Pain is inevitable in life. That doesn’t mean we have to suffer from pain. By making room for it, in our bodies and in our lives, we can make the experience a little less bitter.
This notion of ageing and death is insupportable for the individual human being, in the kind of civilization we live in it develops in a sovereign and unconditional manner, it gradually occupies the whole field of consciousness , it allows nothing else to subsist. In this way, and little by little, knowledge of the world’s constraints is established. Desire itself disappears; only bitterness, jealousy and fear remain. Above all there remains bitterness; an immense and inconceivable bitterness. No civilization, no epoch has been capable of developing such a quantity of bitterness in its subjects. In that sense we are living through unprecedented times. If it was necessary to sum up the contemporary mental state in a word, that’s the one I’d undoubtedly choose: bitterness.
Michel Houellebecq. Whatever.
‘In expansion mode, rather than trying to get rid of unpleasant feelings, we open up and accommodate them. We make room for them and allow them to come and go in their own good time. It doesn’t mean we like them, want them or approve of them; we just stop investing our time and effort in fighting them. And the more space we can give those difficult feelings, the smaller their impact and influence on our lives.
There’s an ancient Indian tale that illustrates this point very well.
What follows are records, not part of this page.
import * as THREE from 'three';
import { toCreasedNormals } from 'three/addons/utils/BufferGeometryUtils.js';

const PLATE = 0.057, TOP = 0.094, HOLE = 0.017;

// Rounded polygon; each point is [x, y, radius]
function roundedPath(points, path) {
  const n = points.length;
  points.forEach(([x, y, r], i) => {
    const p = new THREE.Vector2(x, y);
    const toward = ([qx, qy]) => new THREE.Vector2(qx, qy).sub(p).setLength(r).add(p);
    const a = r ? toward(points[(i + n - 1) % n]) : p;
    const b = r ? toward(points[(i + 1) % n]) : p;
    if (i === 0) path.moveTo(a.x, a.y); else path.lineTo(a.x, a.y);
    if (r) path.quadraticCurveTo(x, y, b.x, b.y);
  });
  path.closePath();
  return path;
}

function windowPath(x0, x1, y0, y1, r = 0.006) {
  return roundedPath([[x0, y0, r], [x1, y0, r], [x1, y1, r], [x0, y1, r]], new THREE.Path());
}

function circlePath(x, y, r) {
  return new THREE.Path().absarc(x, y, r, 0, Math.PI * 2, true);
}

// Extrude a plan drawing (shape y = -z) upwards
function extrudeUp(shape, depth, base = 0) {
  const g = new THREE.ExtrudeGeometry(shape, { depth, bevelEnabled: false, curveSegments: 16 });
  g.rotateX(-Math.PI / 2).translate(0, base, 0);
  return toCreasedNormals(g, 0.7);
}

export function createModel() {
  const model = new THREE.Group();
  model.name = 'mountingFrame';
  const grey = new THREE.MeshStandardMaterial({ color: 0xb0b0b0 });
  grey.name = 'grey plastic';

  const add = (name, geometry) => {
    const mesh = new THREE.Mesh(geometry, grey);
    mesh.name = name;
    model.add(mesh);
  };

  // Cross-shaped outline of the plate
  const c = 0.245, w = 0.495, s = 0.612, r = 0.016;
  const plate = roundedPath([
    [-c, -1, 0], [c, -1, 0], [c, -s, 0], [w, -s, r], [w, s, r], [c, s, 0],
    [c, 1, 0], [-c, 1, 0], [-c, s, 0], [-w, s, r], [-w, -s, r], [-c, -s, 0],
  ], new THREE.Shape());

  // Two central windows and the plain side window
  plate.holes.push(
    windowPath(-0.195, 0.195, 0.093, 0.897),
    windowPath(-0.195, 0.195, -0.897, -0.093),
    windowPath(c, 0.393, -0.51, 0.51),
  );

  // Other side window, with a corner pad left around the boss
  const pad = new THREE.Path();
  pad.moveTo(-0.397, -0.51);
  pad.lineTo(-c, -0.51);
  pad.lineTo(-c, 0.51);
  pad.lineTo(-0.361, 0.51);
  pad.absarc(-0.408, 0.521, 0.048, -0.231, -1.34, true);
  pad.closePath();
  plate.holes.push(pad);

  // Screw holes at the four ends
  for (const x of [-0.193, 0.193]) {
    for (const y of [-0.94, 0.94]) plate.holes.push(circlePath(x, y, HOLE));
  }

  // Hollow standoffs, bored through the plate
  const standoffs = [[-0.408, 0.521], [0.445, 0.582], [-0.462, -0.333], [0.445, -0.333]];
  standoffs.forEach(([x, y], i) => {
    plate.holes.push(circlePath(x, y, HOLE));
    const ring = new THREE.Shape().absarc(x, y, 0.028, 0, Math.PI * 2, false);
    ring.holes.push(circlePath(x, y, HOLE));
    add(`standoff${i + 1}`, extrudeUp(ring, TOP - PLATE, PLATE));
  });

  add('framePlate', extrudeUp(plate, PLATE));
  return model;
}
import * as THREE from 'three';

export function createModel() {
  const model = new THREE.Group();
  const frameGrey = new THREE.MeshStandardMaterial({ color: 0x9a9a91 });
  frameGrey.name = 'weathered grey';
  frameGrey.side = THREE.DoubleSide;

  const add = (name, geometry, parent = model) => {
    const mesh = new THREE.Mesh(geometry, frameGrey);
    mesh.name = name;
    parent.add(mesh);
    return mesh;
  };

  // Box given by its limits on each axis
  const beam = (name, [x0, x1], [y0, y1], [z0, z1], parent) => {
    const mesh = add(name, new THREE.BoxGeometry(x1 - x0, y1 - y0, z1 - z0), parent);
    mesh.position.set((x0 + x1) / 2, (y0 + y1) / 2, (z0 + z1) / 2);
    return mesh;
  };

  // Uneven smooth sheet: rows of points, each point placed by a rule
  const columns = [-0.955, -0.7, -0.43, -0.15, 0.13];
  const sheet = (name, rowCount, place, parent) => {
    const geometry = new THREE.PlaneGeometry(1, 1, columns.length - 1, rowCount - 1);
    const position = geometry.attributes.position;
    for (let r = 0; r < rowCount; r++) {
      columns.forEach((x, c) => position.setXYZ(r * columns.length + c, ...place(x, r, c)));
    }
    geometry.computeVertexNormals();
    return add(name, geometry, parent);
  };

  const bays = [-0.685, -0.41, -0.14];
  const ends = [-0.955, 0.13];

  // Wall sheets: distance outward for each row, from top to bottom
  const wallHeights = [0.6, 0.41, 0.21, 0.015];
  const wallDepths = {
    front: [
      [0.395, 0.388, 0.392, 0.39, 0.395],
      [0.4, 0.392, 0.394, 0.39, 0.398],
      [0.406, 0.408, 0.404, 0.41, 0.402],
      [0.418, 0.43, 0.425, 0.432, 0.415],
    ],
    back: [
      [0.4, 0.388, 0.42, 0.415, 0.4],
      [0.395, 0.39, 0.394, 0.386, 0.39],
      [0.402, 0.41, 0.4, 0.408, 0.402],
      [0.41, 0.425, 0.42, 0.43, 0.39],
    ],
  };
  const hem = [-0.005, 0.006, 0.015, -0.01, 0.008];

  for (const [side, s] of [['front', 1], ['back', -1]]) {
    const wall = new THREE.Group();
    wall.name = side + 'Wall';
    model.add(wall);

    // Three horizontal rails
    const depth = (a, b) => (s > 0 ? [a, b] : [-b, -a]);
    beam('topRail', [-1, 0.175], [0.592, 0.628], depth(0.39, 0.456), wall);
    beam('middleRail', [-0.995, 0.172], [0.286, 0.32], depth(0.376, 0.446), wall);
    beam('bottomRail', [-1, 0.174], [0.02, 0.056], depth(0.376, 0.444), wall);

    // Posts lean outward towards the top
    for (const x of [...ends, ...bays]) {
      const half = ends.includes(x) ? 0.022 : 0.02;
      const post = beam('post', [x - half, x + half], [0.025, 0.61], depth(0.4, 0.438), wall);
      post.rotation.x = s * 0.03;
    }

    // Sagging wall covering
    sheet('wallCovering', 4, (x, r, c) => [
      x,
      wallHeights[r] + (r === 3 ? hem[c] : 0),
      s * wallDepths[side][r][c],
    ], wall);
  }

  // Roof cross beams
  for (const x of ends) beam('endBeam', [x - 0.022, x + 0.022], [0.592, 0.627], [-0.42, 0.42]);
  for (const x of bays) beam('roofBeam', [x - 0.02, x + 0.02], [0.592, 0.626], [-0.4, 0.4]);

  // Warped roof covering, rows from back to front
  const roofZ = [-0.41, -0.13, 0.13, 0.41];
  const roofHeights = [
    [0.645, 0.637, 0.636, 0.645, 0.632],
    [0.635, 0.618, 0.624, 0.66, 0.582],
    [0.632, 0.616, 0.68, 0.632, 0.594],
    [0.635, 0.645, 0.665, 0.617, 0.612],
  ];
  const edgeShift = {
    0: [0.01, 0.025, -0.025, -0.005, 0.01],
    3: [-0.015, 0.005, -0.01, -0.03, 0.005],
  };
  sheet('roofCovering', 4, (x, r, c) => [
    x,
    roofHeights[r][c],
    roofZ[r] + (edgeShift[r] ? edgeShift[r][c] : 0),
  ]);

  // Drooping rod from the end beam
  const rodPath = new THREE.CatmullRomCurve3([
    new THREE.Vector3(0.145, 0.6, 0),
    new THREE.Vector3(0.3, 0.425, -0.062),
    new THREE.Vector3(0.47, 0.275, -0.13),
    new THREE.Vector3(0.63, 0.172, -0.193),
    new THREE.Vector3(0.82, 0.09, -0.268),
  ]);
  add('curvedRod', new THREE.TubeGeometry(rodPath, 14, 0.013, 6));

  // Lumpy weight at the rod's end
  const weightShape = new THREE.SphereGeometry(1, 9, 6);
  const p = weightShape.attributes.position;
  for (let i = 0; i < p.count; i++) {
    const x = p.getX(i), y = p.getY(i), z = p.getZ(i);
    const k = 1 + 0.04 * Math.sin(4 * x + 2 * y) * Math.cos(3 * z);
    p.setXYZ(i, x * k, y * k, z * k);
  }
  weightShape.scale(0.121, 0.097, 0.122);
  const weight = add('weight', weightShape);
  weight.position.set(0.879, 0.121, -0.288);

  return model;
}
An old Hindu master was fed up with the continual complaints and grumbles of his apprentice. So one day, he asked the young man to fetch him a cup of water and a bowl of salt. When the young man returned, the master said, ‘Now tip a handful of salt into the water.’ The apprentice did so. The master then swirled the water around in the cup until all the salt had dissolved. ‘Now taste it,’ he said to the apprentice. The apprentice took a sip and screwed up his face in disgust. ‘How does it taste?’ asked the master. ‘Horrible,’ said the apprentice. The master chuckled. ‘Yes, very unpleasant,’ he said. ‘Now follow me.’
They walked down to the edge of a nearby lake, and the master said, ‘Now tip a handful of salt into the lake.’ The apprentice did so. The master said, ‘Now taste the water from the lake.’ The apprentice drank from the lake, and this time he smiled. ‘Not so hard to swallow, eh?’ said the master. ‘This salt is like the inevitable pain of life. In both cases, the amount of salt is the same; but the smaller the container, the greater the bitterness. So when life gives us pain, instead of closing in around it, like this cup, we would do better to enlarge and open, like the lake.’
Russ Harris. The Confidence Gap.